**Assigned task:**
Write out each line of the entries exactly, starting at the first and finishing with the line that contains "(0.36, 0.39, 0.43))".

**Data excerpts:**
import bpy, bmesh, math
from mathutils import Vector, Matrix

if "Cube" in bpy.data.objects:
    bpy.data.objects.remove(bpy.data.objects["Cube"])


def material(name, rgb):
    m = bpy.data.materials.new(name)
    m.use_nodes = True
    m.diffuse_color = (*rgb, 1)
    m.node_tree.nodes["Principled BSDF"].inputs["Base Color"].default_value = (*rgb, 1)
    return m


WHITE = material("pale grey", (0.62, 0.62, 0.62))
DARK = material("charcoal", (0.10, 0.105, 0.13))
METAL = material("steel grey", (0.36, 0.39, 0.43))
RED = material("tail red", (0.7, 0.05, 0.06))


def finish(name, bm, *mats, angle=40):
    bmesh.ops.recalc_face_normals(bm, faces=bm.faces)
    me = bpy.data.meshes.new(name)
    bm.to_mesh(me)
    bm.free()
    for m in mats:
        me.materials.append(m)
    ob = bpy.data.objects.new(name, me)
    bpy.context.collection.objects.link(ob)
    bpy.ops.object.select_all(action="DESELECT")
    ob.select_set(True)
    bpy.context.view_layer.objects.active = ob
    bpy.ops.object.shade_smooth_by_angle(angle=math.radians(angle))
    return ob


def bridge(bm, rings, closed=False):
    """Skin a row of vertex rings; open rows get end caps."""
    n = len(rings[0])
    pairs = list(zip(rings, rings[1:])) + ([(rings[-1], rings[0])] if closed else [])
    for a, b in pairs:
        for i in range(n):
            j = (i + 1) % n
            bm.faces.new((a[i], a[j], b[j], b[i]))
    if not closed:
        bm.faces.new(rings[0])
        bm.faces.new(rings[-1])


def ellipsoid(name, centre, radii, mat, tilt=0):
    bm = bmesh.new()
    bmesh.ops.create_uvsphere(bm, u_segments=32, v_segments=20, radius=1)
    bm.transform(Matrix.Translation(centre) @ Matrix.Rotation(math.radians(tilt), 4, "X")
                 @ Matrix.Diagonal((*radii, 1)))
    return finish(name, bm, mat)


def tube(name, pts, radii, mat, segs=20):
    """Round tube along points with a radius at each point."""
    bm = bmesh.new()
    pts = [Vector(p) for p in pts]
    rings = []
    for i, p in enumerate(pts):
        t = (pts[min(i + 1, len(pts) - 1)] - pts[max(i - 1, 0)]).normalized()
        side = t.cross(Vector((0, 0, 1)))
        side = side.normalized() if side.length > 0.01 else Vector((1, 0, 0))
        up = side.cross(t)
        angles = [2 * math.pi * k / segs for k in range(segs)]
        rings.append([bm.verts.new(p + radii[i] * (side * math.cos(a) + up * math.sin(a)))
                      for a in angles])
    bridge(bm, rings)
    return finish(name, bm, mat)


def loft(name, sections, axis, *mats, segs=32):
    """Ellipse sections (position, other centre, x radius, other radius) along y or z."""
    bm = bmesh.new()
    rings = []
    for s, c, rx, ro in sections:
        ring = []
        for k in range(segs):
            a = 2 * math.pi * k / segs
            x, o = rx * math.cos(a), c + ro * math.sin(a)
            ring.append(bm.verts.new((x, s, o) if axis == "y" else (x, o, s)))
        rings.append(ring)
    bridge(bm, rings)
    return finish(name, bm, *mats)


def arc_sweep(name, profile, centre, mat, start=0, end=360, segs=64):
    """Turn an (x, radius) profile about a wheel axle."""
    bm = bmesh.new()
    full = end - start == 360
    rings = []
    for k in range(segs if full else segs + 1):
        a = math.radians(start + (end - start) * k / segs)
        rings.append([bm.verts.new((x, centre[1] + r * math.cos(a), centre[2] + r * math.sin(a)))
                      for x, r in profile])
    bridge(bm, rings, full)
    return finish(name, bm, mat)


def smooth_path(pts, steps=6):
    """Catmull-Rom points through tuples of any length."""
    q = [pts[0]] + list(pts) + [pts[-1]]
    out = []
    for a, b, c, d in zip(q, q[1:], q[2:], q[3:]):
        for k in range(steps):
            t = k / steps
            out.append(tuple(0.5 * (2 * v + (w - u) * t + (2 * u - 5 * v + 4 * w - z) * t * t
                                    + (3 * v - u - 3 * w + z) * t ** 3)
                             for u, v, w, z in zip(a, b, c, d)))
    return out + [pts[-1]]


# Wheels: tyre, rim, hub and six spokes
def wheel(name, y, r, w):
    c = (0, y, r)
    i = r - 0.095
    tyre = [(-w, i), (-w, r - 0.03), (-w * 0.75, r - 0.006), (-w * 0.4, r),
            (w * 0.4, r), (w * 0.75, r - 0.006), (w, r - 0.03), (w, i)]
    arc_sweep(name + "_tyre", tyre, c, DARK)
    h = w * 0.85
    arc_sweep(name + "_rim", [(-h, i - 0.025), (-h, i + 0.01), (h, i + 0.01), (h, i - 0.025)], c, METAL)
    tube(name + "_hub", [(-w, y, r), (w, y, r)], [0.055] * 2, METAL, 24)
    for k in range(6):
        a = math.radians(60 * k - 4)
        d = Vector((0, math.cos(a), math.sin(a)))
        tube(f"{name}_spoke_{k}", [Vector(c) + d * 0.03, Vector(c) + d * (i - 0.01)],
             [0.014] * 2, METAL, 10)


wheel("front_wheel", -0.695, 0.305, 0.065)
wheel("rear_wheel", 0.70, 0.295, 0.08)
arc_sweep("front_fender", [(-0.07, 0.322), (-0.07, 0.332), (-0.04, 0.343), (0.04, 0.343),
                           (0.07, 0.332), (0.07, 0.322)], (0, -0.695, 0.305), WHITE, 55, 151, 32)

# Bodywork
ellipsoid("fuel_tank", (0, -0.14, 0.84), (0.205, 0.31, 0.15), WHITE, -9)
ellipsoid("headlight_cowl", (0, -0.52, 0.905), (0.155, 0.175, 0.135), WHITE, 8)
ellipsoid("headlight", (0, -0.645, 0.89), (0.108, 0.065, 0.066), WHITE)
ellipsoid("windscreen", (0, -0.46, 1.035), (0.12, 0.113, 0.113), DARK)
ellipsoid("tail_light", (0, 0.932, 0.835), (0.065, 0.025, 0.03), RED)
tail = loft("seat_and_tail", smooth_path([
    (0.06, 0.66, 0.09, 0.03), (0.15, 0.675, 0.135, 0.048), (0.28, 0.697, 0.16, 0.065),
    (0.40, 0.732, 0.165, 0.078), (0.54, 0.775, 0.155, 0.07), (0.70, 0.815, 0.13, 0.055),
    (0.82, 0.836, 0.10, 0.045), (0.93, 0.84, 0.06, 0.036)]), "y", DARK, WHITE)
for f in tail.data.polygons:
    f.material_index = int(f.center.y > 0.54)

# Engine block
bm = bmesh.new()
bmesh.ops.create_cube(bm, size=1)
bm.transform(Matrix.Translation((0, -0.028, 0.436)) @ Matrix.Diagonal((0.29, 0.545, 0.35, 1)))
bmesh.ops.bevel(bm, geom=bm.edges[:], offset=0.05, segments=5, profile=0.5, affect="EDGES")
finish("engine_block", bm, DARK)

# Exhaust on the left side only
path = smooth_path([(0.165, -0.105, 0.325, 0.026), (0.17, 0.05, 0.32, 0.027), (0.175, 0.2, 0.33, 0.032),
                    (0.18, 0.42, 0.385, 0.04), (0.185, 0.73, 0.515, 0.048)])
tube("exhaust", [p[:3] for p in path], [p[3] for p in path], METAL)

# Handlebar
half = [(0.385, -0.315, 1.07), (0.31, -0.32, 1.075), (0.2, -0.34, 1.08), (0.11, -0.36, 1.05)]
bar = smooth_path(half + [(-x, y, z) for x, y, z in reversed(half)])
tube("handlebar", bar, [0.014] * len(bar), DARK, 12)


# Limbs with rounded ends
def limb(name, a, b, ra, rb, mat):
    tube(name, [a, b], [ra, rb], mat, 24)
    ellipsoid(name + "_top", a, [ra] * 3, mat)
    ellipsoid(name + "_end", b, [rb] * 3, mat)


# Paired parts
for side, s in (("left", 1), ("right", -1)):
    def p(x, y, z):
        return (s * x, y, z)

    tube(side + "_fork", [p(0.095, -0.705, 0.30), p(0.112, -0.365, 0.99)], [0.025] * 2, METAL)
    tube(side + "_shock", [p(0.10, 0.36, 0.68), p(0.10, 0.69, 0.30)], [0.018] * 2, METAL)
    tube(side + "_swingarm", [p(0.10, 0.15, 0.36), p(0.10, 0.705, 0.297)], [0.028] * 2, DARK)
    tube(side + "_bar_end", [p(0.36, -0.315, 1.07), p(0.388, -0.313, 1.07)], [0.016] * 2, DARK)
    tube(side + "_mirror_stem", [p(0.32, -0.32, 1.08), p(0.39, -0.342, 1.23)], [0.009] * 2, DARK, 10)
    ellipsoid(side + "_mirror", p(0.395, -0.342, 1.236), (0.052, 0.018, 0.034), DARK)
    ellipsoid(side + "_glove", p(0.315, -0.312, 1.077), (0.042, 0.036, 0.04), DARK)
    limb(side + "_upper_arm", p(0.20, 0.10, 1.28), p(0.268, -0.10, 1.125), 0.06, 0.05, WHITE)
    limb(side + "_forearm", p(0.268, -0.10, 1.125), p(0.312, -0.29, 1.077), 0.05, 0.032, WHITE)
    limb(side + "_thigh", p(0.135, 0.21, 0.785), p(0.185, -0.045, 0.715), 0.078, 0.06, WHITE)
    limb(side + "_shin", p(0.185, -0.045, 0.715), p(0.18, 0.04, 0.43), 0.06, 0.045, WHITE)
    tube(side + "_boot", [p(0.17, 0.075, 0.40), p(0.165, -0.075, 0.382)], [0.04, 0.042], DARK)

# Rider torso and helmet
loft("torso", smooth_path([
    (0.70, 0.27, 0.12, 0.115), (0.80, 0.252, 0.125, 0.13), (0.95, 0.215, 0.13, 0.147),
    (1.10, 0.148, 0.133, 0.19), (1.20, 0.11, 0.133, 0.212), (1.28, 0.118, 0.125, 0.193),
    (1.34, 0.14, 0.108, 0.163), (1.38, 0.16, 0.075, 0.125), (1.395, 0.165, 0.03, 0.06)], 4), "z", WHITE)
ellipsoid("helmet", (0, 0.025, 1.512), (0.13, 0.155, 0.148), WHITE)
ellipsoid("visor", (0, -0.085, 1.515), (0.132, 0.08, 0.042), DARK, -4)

**Response box:**
import bpy, bmesh, math
from mathutils import Vector, Matrix

if "Cube" in bpy.data.objects:
    bpy.data.objects.remove(bpy.data.objects["Cube"])


def material(name, rgb):
    m = bpy.data.materials.new(name)
    m.use_nodes = True
    m.diffuse_color = (*rgb, 1)
    m.node_tree.nodes["Principled BSDF"].inputs["Base Color"].default_value = (*rgb, 1)
    return m


WHITE = material("pale grey", (0.62, 0.62, 0.62))
DARK = material("charcoal", (0.10, 0.105, 0.13))
METAL = material("steel grey", (0.36, 0.39, 0.43))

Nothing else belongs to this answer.